# Goal of the exercise
Take the data below and copy exactly the lines starting at the one with "for i, v in" and finishing at the one with "p.use_smooth = True", both included.

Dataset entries
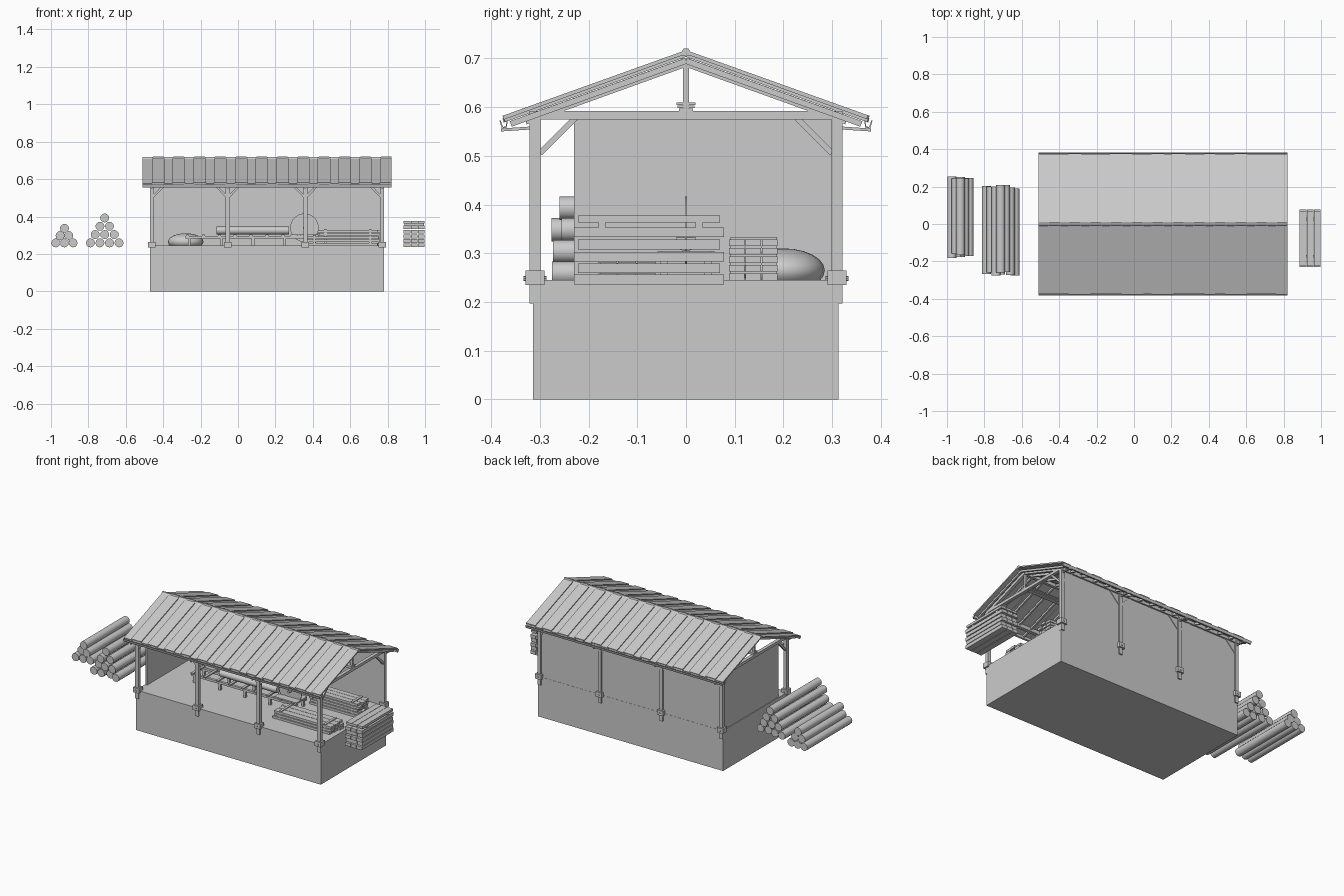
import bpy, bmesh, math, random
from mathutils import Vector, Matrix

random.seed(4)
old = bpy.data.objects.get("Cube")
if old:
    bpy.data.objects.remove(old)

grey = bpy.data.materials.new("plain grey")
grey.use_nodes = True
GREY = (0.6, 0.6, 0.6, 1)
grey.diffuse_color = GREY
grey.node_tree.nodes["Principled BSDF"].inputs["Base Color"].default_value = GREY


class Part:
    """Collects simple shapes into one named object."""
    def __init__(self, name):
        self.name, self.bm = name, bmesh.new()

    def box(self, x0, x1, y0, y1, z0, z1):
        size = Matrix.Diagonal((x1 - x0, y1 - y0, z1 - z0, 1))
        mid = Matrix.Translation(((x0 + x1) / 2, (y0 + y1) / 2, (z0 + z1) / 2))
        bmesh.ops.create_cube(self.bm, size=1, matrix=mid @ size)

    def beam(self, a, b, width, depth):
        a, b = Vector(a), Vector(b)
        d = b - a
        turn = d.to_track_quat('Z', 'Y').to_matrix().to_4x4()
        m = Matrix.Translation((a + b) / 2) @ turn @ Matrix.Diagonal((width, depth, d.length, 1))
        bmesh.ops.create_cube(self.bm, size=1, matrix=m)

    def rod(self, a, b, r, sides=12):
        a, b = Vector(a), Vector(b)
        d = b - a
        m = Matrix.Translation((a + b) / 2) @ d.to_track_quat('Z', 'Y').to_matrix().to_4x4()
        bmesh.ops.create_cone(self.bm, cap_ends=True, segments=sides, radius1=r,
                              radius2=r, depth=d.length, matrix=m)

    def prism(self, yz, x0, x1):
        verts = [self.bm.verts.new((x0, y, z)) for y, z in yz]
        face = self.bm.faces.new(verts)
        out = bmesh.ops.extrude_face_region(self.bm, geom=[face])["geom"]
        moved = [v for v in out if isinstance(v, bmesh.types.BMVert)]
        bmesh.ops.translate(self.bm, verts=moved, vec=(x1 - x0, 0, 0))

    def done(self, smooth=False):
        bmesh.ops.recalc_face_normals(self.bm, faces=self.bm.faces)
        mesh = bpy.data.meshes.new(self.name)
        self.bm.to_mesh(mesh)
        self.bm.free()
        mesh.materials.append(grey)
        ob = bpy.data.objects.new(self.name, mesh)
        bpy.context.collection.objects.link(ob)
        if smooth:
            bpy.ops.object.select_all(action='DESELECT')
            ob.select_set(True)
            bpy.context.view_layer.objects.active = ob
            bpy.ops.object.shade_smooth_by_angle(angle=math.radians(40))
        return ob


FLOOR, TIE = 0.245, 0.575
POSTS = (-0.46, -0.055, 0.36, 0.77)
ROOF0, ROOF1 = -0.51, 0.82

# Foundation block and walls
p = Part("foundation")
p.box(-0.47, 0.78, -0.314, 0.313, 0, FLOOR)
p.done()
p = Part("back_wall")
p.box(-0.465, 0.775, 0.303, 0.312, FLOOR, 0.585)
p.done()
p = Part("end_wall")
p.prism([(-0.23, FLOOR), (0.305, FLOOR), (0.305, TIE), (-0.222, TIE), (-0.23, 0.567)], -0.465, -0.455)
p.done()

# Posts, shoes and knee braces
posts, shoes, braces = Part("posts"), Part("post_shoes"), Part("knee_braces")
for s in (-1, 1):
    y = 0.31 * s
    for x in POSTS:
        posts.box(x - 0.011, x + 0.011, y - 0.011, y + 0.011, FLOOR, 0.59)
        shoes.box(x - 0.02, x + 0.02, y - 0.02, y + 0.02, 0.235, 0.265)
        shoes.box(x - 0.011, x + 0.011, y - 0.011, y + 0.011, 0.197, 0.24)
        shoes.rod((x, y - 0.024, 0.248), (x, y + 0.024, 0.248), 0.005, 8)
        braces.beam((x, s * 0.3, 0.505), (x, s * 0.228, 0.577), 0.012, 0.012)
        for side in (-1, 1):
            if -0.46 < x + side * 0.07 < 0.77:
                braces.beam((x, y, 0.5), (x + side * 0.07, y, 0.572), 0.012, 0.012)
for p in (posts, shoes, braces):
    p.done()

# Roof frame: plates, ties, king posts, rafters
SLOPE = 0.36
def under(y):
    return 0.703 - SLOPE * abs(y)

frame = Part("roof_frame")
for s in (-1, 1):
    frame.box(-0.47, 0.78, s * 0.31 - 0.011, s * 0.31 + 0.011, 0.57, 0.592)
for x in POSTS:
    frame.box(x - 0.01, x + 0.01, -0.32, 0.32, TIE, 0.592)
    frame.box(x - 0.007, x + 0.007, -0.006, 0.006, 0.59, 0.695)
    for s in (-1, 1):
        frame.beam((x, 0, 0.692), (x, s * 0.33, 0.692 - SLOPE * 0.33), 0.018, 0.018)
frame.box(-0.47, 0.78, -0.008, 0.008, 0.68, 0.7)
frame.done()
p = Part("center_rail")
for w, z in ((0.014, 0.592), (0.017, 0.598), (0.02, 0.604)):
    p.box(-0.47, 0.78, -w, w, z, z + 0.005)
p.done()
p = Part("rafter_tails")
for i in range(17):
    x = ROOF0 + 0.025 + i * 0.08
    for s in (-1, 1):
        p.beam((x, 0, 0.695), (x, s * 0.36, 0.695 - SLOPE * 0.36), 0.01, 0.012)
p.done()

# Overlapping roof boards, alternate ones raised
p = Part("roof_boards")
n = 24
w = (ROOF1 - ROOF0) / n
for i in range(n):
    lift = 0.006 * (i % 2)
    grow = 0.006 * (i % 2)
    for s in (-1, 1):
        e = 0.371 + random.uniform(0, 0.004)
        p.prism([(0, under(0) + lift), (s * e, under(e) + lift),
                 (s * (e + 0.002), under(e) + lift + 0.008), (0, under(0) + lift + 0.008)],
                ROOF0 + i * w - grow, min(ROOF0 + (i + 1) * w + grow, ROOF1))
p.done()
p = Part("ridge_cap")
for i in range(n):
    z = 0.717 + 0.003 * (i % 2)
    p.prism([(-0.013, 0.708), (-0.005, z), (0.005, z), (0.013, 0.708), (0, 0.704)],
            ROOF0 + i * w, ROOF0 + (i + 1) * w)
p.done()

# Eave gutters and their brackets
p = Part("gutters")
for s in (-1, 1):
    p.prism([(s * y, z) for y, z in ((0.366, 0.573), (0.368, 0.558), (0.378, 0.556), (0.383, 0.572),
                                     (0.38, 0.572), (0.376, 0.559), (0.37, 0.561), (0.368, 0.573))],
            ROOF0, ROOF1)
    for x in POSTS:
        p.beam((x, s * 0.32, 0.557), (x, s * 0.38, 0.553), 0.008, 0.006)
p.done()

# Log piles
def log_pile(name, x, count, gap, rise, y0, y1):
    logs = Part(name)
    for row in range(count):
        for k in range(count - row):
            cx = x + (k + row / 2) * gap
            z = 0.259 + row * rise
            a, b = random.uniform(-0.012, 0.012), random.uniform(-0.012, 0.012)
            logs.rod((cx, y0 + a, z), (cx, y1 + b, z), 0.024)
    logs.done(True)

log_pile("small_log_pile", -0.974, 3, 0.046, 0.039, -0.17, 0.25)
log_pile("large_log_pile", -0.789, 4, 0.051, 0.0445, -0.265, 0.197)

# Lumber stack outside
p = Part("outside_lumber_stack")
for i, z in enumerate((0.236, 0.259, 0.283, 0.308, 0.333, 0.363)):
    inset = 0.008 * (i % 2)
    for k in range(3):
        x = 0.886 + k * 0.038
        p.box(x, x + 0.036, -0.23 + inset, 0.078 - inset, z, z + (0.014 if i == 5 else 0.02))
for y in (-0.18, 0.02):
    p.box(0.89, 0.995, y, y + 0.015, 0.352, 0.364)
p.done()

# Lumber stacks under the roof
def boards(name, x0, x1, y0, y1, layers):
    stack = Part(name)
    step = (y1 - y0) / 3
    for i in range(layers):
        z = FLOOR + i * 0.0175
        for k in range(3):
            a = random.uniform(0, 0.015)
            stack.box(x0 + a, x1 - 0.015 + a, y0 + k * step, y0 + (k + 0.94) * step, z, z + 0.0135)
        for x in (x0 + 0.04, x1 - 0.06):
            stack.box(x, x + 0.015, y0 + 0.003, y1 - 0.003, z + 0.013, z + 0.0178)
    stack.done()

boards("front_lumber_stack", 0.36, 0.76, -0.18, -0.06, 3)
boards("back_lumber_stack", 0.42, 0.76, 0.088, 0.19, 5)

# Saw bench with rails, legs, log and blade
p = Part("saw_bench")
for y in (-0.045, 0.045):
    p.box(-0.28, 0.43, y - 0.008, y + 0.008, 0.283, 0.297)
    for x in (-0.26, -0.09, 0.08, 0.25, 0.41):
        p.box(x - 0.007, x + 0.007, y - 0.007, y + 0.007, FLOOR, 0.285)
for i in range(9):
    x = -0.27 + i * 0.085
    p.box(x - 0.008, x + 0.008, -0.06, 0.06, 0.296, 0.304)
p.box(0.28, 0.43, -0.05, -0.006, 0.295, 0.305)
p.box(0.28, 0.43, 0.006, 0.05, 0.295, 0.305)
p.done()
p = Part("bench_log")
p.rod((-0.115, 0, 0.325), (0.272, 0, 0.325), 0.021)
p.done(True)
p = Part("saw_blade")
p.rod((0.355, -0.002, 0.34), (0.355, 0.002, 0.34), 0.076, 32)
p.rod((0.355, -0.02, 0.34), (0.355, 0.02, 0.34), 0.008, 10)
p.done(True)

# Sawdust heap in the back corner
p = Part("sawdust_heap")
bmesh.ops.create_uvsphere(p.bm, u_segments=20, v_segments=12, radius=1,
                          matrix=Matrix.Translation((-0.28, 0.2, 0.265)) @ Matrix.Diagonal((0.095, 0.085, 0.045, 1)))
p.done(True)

---

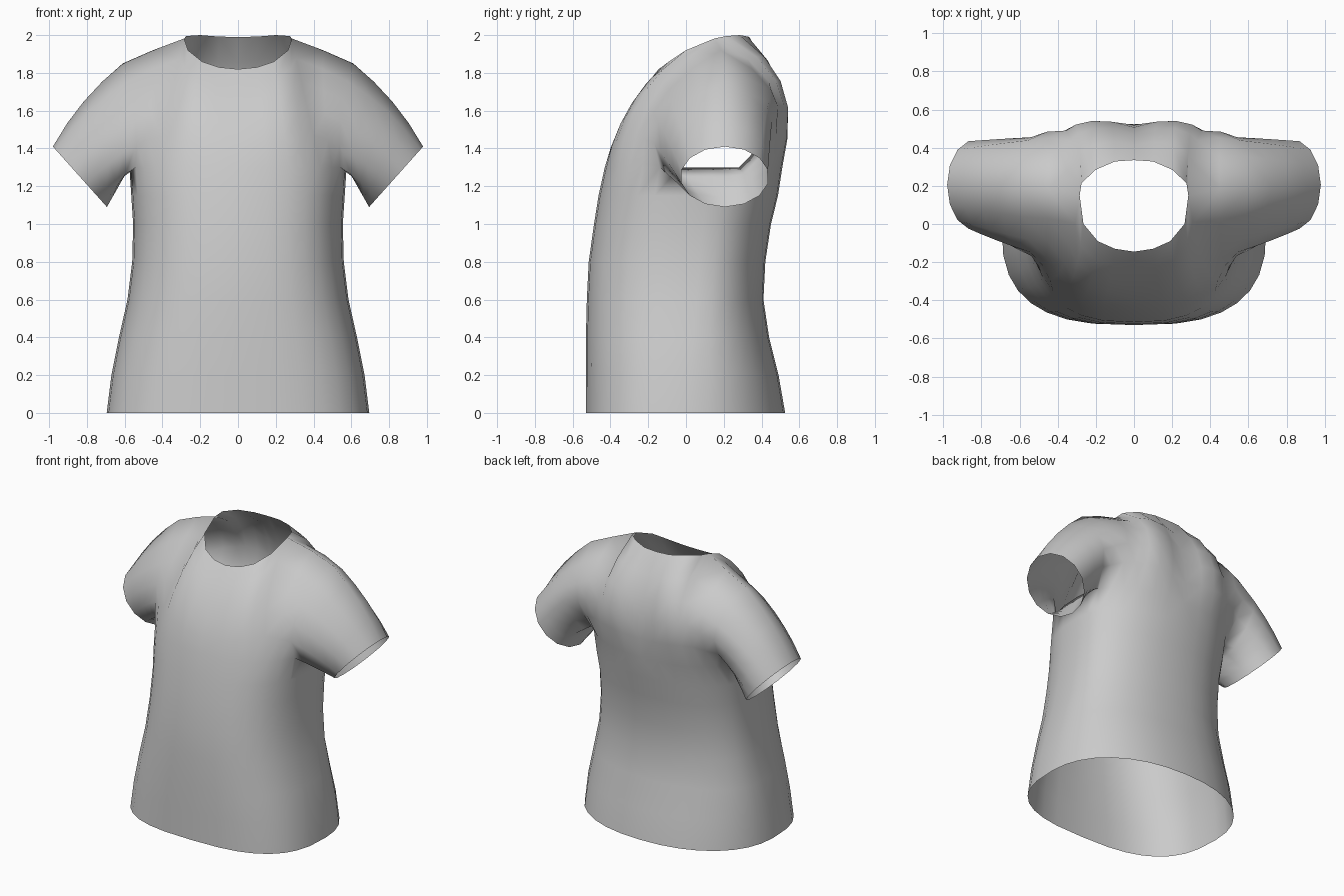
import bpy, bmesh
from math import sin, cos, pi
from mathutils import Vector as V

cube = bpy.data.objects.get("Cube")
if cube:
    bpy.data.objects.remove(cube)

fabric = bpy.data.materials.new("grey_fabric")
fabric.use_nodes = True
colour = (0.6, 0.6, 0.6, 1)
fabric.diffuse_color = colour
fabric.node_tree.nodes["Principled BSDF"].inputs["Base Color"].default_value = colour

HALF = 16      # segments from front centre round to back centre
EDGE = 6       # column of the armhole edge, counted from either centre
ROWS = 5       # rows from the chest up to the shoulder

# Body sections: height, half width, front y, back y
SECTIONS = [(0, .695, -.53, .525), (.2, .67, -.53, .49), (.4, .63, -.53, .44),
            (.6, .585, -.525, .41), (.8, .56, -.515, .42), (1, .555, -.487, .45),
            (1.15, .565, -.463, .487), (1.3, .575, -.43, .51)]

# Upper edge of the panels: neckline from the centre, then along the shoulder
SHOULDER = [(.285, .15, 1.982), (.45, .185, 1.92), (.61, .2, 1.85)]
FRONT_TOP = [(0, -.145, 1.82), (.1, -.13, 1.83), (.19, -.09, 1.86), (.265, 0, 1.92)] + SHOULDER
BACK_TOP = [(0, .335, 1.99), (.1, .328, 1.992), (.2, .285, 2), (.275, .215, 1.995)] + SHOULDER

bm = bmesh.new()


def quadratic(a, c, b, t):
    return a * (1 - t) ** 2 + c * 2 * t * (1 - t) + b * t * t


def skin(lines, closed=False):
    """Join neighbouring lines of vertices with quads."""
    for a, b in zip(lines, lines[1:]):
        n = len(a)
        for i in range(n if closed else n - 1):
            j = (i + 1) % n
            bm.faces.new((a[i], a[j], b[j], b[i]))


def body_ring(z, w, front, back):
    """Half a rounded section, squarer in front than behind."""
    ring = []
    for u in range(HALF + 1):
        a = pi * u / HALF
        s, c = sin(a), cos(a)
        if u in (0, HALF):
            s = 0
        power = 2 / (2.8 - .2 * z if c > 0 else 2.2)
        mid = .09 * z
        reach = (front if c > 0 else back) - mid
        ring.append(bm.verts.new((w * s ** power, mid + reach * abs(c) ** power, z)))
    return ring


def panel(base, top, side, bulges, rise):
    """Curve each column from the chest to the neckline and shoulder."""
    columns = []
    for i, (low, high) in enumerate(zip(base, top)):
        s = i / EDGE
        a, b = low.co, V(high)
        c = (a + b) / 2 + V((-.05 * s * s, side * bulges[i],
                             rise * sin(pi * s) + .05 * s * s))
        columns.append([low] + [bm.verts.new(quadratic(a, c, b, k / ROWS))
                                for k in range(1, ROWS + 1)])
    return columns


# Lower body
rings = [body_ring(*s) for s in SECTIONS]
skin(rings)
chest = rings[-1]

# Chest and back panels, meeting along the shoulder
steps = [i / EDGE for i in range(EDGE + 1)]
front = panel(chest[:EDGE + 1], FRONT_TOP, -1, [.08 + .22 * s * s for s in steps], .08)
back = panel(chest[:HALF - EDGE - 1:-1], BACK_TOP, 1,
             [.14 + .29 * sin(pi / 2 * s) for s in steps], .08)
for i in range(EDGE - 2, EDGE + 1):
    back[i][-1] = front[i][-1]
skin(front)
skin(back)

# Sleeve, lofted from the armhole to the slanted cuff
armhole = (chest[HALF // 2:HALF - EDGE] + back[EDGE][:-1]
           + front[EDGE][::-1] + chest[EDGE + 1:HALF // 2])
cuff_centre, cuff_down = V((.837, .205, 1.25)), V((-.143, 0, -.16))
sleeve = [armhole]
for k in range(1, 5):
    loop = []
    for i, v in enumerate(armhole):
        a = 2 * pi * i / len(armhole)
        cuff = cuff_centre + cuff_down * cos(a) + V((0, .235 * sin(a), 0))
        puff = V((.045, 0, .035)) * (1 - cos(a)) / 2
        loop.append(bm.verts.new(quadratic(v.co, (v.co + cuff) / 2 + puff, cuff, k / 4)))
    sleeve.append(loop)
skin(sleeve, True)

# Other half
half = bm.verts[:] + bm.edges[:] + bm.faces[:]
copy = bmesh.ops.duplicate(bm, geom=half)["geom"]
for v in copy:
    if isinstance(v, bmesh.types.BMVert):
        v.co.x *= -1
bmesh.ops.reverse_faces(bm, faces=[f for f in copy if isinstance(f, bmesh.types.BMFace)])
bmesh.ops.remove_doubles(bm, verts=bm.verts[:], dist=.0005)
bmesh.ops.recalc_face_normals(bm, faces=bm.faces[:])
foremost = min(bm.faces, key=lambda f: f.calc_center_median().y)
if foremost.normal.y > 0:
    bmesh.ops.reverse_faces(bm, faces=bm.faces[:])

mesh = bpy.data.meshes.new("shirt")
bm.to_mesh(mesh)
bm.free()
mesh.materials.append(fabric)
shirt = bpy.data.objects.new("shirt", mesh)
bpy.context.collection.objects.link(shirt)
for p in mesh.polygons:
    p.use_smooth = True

# Result below
    for i, v in enumerate(armhole):
        a = 2 * pi * i / len(armhole)
        cuff = cuff_centre + cuff_down * cos(a) + V((0, .235 * sin(a), 0))
        puff = V((.045, 0, .035)) * (1 - cos(a)) / 2
        loop.append(bm.verts.new(quadratic(v.co, (v.co + cuff) / 2 + puff, cuff, k / 4)))
    sleeve.append(loop)
skin(sleeve, True)

# Other half
half = bm.verts[:] + bm.edges[:] + bm.faces[:]
copy = bmesh.ops.duplicate(bm, geom=half)["geom"]
for v in copy:
    if isinstance(v, bmesh.types.BMVert):
        v.co.x *= -1
bmesh.ops.reverse_faces(bm, faces=[f for f in copy if isinstance(f, bmesh.types.BMFace)])
bmesh.ops.remove_doubles(bm, verts=bm.verts[:], dist=.0005)
bmesh.ops.recalc_face_normals(bm, faces=bm.faces[:])
foremost = min(bm.faces, key=lambda f: f.calc_center_median().y)
if foremost.normal.y > 0:
    bmesh.ops.reverse_faces(bm, faces=bm.faces[:])

mesh = bpy.data.meshes.new("shirt")
bm.to_mesh(mesh)
bm.free()
mesh.materials.append(fabric)
shirt = bpy.data.objects.new("shirt", mesh)
bpy.context.collection.objects.link(shirt)
for p in mesh.polygons:
    p.use_smooth = True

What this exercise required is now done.